Later, she moved to Arizona to work with the Emergency Department at Hopi Health Care Center. She enrolled at Arizona State University in 2006 where she obtained her Masters of Science in Nursing with a Pediatric Nurse Practitioner certificate in 2008.
From Arizona, along with her husband and their dogs, Anderson moved to Wisconsin and joined the Children’s Hospital of Wisconsin. She also began working as Pediatric Child Abuse Nurse Practitioner at the Child Advocacy Center at the Children’s Hospital.

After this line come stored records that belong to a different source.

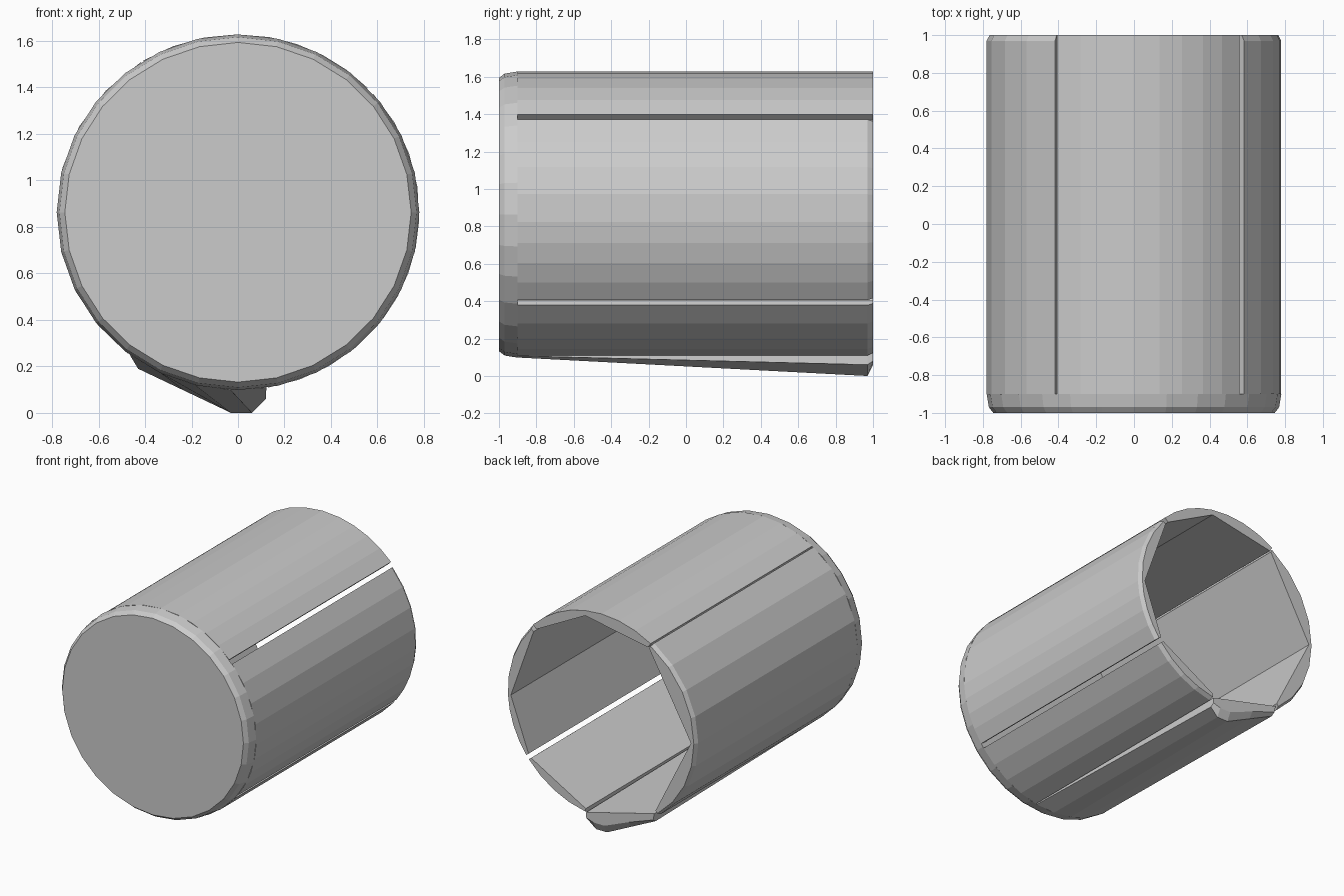
import bpy, bmesh
from math import sin, cos, radians

if "Cube" in bpy.data.objects:
    bpy.data.objects.remove(bpy.data.objects["Cube"])

RX, RZ, CZ = 0.78, 0.765, 0.863
FRONT, FLOOR, BACK = -1.0, -0.9, 1.0


def rim(angle, scale=1.0):
    a = radians(angle)
    return (RX * scale * cos(a), CZ + RZ * scale * sin(a))


def loft(name, sections):
    """Skin a list of (y, [(x, z), ...]) sections into a closed solid."""
    bm = bmesh.new()
    rings = [[bm.verts.new((x, y, z)) for x, z in pts] for y, pts in sections]
    n = len(rings[0])
    for a, b in zip(rings, rings[1:]):
        for i in range(n):
            j = (i + 1) % n
            bm.faces.new((a[i], a[j], b[j], b[i]))
    bm.faces.new(rings[0])
    bm.faces.new(rings[-1])
    bmesh.ops.recalc_face_normals(bm, faces=bm.faces)
    mesh = bpy.data.meshes.new(name)
    bm.to_mesh(mesh)
    bm.free()
    obj = bpy.data.objects.new(name, mesh)
    bpy.context.collection.objects.link(obj)
    return obj


def stave_section(a0, a1, outer=1.0, inner=0.95, steps=4):
    """Curved outside, one flat inner chord."""
    arc = [rim(a0 + (a1 - a0) * i / steps, outer) for i in range(steps + 1)]
    return arc + [rim(a1, inner), rim(a0, inner)]


# End disc closing the front, with a bevelled edge
def disc(scale):
    return [rim(i * 360 / 28, scale) for i in range(28)]


loft("front_disc", [(FRONT, disc(0.955)), (FRONT + 0.03, disc(0.985)),
                    (FLOOR, disc(1.0))])

# Eight wall staves: (start, end, half gap at start, half gap at end)
staves = [(-38, -3, 1.3, 0), (-3, 43, 0, 1.3), (43, 80, 1.3, 0),
          (80, 122, 0, 0.4), (122, 180, 0.4, 0), (180, 233, 0, 0.4),
          (279, 322, 0.6, 1.3)]
for k, (a0, a1, g0, g1) in enumerate(staves):
    s, e = a0 + g0, a1 - g1
    end = 1.0 if k in (2, 3) else 0.98
    loft(f"wall_stave_{k + 1}", [
        (FLOOR, stave_section(s, e)),
        (BACK - 0.03, stave_section(s, e)),
        (BACK, stave_section(s, e, end))])

# Bottom stave tilted outward toward the open end
inner = [(0.12, 0.12), (-0.44, 0.26)]
tip = [(-0.43, 0.19), (-0.23, 0.095), (-0.03, 0.0), (0.06, 0.0), (0.12, 0.06)]
lip = [(-0.43, 0.21), (-0.23, 0.14), (-0.03, 0.06), (0.06, 0.06), (0.12, 0.08)]
loft("tilted_bottom_stave", [
    (FLOOR, stave_section(233.4, 279)),
    (BACK - 0.03, tip + inner),
    (BACK, lip + inner)])
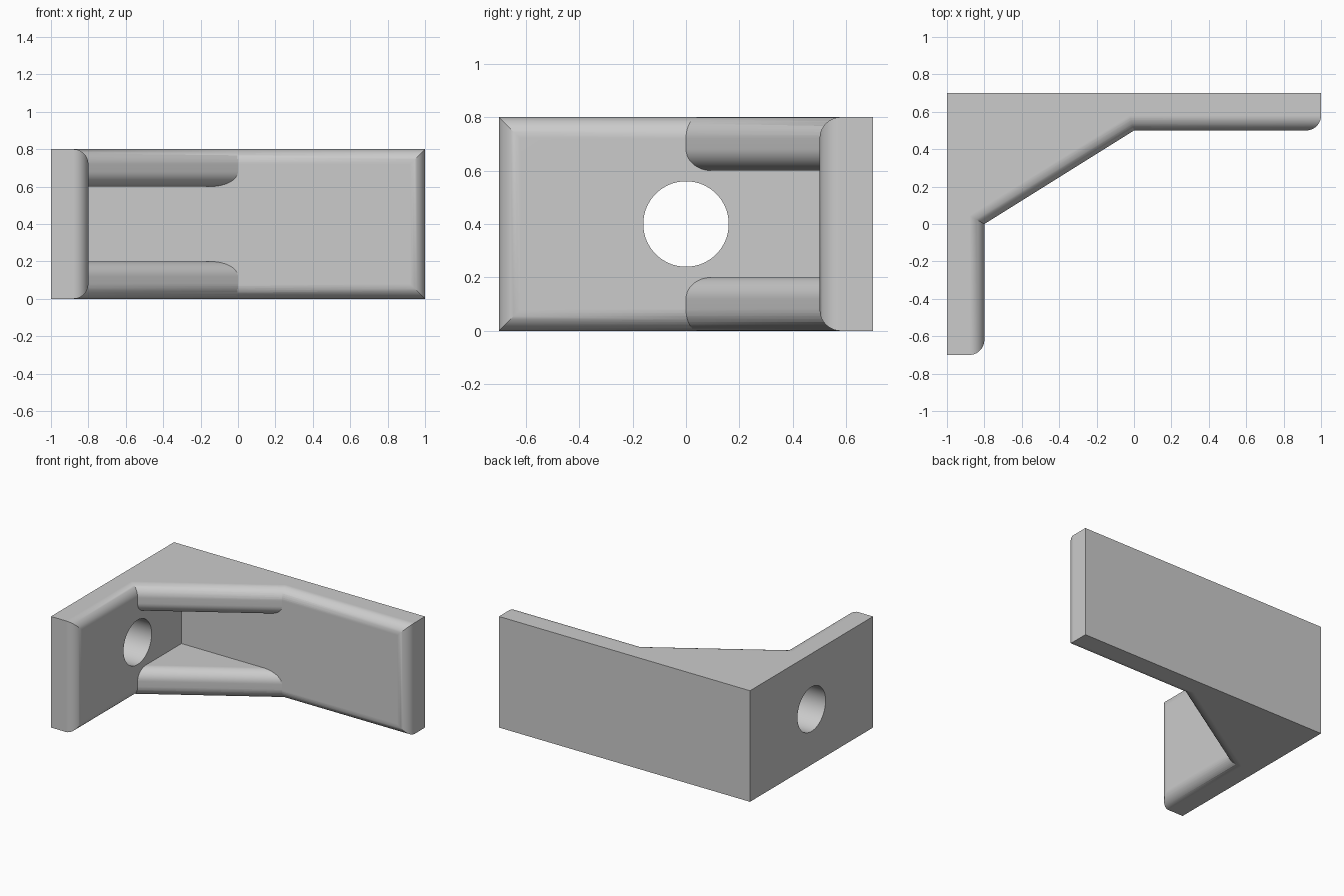
import bpy, bmesh, math
from mathutils import Vector

if "Cube" in bpy.data.objects:
    bpy.data.objects.remove(bpy.data.objects["Cube"])

HEIGHT, RADIUS, PLATE = 0.8, 0.08, 0.2

grey = bpy.data.materials.new("light grey")
grey.use_nodes = True
colour = (0.6, 0.6, 0.6, 1)
grey.diffuse_color = colour
grey.node_tree.nodes["Principled BSDF"].inputs["Base Color"].default_value = colour


def prism(name, outline, z0, z1, rounded):
    """Extrude an outline upwards and round the edges chosen by a rule."""
    bm = bmesh.new()
    base = bm.faces.new([bm.verts.new((x, y, z0)) for x, y in outline])
    top = bmesh.ops.extrude_face_region(bm, geom=[base])["geom"]
    moved = [v for v in top if isinstance(v, bmesh.types.BMVert)]
    bmesh.ops.translate(bm, verts=moved, vec=(0, 0, z1 - z0))
    bmesh.ops.recalc_face_normals(bm, faces=bm.faces)
    bmesh.ops.bevel(bm, geom=[e for e in bm.edges if rounded(e)], offset=RADIUS,
                    segments=10, profile=0.5, affect='EDGES', clamp_overlap=False)
    bmesh.ops.recalc_face_normals(bm, faces=bm.faces)
    mesh = bpy.data.meshes.new(name)
    bm.to_mesh(mesh)
    bm.free()
    mesh.materials.append(grey)
    obj = bpy.data.objects.new(name, mesh)
    bpy.context.collection.objects.link(obj)
    return obj


def combine(target, tool, operation):
    """Apply a boolean and remove the tool object."""
    mod = target.modifiers.new(operation.lower(), 'BOOLEAN')
    mod.object, mod.operation, mod.solver = tool, operation, 'EXACT'
    bpy.context.view_layer.objects.active = target
    bpy.ops.object.modifier_apply(modifier=mod.name)
    bpy.data.objects.remove(tool)


def inner_leg_edge(edge):
    """Edges of the two inner leg faces, except the inside corner."""
    on_leg = any(f.normal.dot(n) > 0.9 and f.calc_center_median().dot(n) < 0.6 * abs(n.x) - 0.45 * abs(n.y)
                 for f in edge.link_faces for n in (Vector((1, 0, 0)), Vector((0, -1, 0))))
    corner = all(abs(v.co.x + 0.8) < 0.01 and abs(v.co.y - 0.5) < 0.01 for v in edge.verts)
    return on_leg and not corner


def inner_edge(edge):
    a, b = (v.co for v in edge.verts)
    along_x = all(abs(v.y - 0.5) < 0.01 for v in (a, b))
    along_y = all(abs(v.x + 0.8) < 0.01 for v in (a, b))
    return (along_x or along_y) and not (along_x and along_y)


def diagonal_edge(edge):
    a, b = (v.co for v in edge.verts)
    return abs(a.x - b.x) > 0.1 and abs(a.y - b.y) > 0.1


# Two legs joined at a right angle
bracket = prism("corner_bracket",
                [(-1, -0.7), (-0.8, -0.7), (-0.8, 0.5), (1, 0.5), (1, 0.7), (-1, 0.7)],
                0, HEIGHT, inner_edge)

# Lower and upper gusset plates, sloped edge run on into the legs
slope = 0.5 / 0.8
gusset = [(-0.99, 0.5 - 0.99 * slope), (0.19 / slope, 0.69), (-0.99, 0.69)]
for name, z in (("lower_gusset", 0), ("upper_gusset", HEIGHT - PLATE)):
    combine(bracket, prism(name, gusset, z, z + PLATE, diagonal_edge), 'UNION')

# Bolt hole through the short leg
bpy.ops.mesh.primitive_cylinder_add(vertices=64, radius=0.16, depth=0.5,
                                    location=(-0.9, 0, HEIGHT / 2),
                                    rotation=(0, math.pi / 2, 0))
hole = bpy.context.object
hole.name = "hole_cutter"
hole.data.materials.append(grey)
combine(bracket, hole, 'DIFFERENCE')

# Smooth fillets, flat plates
bpy.ops.object.select_all(action='DESELECT')
bracket.select_set(True)
bpy.context.view_layer.objects.active = bracket
bpy.ops.object.shade_smooth_by_angle(angle=math.radians(25))
weighted = bracket.modifiers.new("even_shading", 'WEIGHTED_NORMAL')
weighted.keep_sharp = True
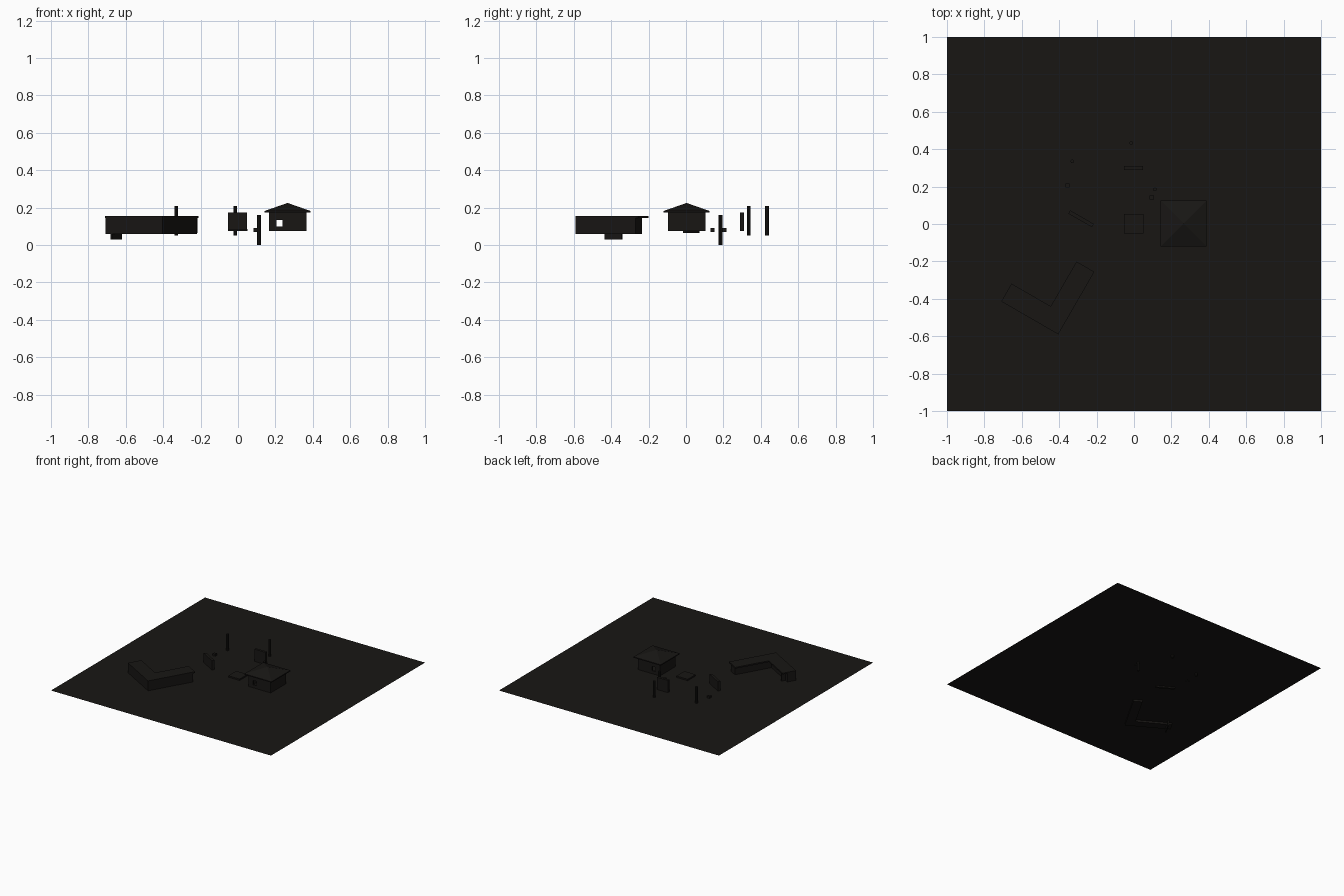
import bpy, bmesh, math
from mathutils import Matrix, Vector

if "Cube" in bpy.data.objects:
    bpy.data.objects.remove(bpy.data.objects["Cube"])

mat = bpy.data.materials.new("dark")
mat.diffuse_color = (0.009, 0.008, 0.007, 1)
mat.use_nodes = True
mat.node_tree.nodes["Principled BSDF"].inputs["Base Color"].default_value = mat.diffuse_color


def finish(name, bm):
    bmesh.ops.recalc_face_normals(bm, faces=bm.faces)
    me = bpy.data.meshes.new(name)
    bm.to_mesh(me)
    bm.free()
    ob = bpy.data.objects.new(name, me)
    me.materials.append(mat)
    bpy.context.collection.objects.link(ob)
    return ob


def box(name, x, y, z, m=Matrix()):
    """Box from (min, max) ranges, placed by matrix m."""
    bm = bmesh.new()
    size = Matrix.Diagonal((x[1] - x[0], y[1] - y[0], z[1] - z[0], 1))
    mid = Matrix.Translation([(r[0] + r[1]) / 2 for r in (x, y, z)])
    bmesh.ops.create_cube(bm, size=1, matrix=m @ mid @ size)
    return finish(name, bm)


def prism(name, pts, z0, z1, m):
    """Flat outline extruded from z0 to z1."""
    bm = bmesh.new()
    f = bm.faces.new([bm.verts.new((px, py, z0)) for px, py in pts])
    top = bmesh.ops.extrude_face_region(bm, geom=[f])["geom"]
    bmesh.ops.translate(bm, vec=(0, 0, z1 - z0),
                        verts=[v for v in top if isinstance(v, bmesh.types.BMVert)])
    bm.transform(m)
    return finish(name, bm)


def post(name, x, y, z0, z1):
    bm = bmesh.new()
    bmesh.ops.create_cone(bm, cap_ends=True, segments=8, radius1=0.01, radius2=0.01,
                          depth=z1 - z0, matrix=Matrix.Translation((x, y, (z0 + z1) / 2)))
    return finish(name, bm)


def cut(target, cutter):
    cutter.hide_render = True
    cutter.hide_viewport = False
    mod = target.modifiers.new("cut", 'BOOLEAN')
    mod.operation = 'DIFFERENCE'
    mod.solver = 'EXACT'
    mod.object = cutter
    bpy.context.view_layer.objects.active = target
    bpy.ops.object.modifier_apply(modifier=mod.name)
    bpy.data.objects.remove(cutter)


# Flat terrain sheet
bm = bmesh.new()
bmesh.ops.create_grid(bm, x_segments=1, y_segments=1, size=1,
                      matrix=Matrix.Translation((0, 0, 0.075)))
finish("terrain", bm)

# Hollow hut with windows front and back
walls = box("hut_walls", (0.165, 0.365), (-0.097, 0.103), (0.075, 0.178))
cut(walls, box("hut_inside", (0.175, 0.355), (-0.087, 0.093), (0.05, 0.3)))
cut(walls, box("hut_window", (0.205, 0.237), (-0.2, 0.2), (0.10, 0.135)))

# Hut roof: thin eave slab and four-sided pyramid
box("hut_eave", (0.142, 0.388), (-0.12, 0.126), (0.174, 0.182))
bm = bmesh.new()
bmesh.ops.create_cone(bm, cap_ends=True, segments=4, radius1=0.123 * math.sqrt(2), radius2=0,
                      depth=0.043, matrix=Matrix.Translation((0.265, 0.003, 0.2035))
                      @ Matrix.Rotation(math.pi / 4, 4, 'Z'))
finish("hut_roof", bm)

# L-shaped long building, turned 30 degrees about its outer corner
turn = Matrix.Translation((-0.405, -0.59, 0)) @ Matrix.Rotation(math.radians(-30), 4, 'Z')


def ell(a, b, w):
    return [(0, 0), (0, b), (-w, b), (-w, w), (-a, w), (-a, 0)]


prism("long_building_walls", ell(0.35, 0.37, 0.07), 0.06, 0.146, turn)
prism("long_building_roof", ell(0.352, 0.386, 0.11), 0.145, 0.156, turn)
box("long_building_footing", (-0.318, -0.309), (0.0, 0.105), (0.03, 0.146), turn)

# Upright boards, one of them turned
box("back_board", (-0.053, 0.047), (0.29, 0.31), (0.075, 0.175))
box("turned_board", (-0.0725, 0.0725), (-0.01, 0.01), (0.065, 0.152),
    Matrix.Translation((-0.283, 0.028, 0)) @ Matrix.Rotation(math.radians(-30), 4, 'Z'))

# Low platform in the middle
box("platform", (-0.053, 0.05), (-0.05, 0.053), (0.075, 0.087))

# Posts
post("left_post", -0.33, 0.335, 0.05, 0.21)
post("back_post", -0.015, 0.433, 0.05, 0.21)
post("near_post", 0.112, 0.185, 0.0, 0.16)

# Small crates
for name, x, y in (("left_crate", -0.355, 0.205), ("near_crate", 0.095, 0.142)):
    box(name, (x - 0.011, x + 0.011), (y - 0.011, y + 0.011), (0.07, 0.092))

In 2009, Anderson and her husband Rob were given the opportunity to move to Winter Park. Since then, Anderson has been employed as a Pediatric Nurse Practitioner at The Children’s Hospital at Denver in the Emergency Department. Now, she also provides primary care for children at the Peak Pediatrics office in Winter Park as a Pediatric Nurse Practitioner.
“I love it here in Winter Park, the community has been so inviting and nice to our family, we are excited to be a part of it,” said Anderson. Along with their daughter Addie, the Andersons enjoy hiking, biking, skiing, and other outdoor activities in their spare time.
“The staff is very experienced and caring at Peak Pediatrics. I love having the privilege of meeting families and children, watching them learn and grow, and having the ability to help them through more difficult times,” said Anderson. “I personally try to give 110 percent and work with the family to provide the care that is best for each individual family.”
Support Local Journalism
Support Local Journalism
The Sky-Hi News strives to deliver powerful stories that spark emotion and focus on the place we live.
Over the past year, contributions from readers like you helped to fund some of our most important reporting, including coverage of the East Troublesome Fire.
If you value local journalism, consider making a contribution to our newsroom in support of the work we do.
Start a dialogue, stay on topic and be civil.
If you don't follow the rules, your comment may be deleted.
User Legend: Moderator Trusted User
Doctors told her there was a slim chance she’d ever be able to play sports again.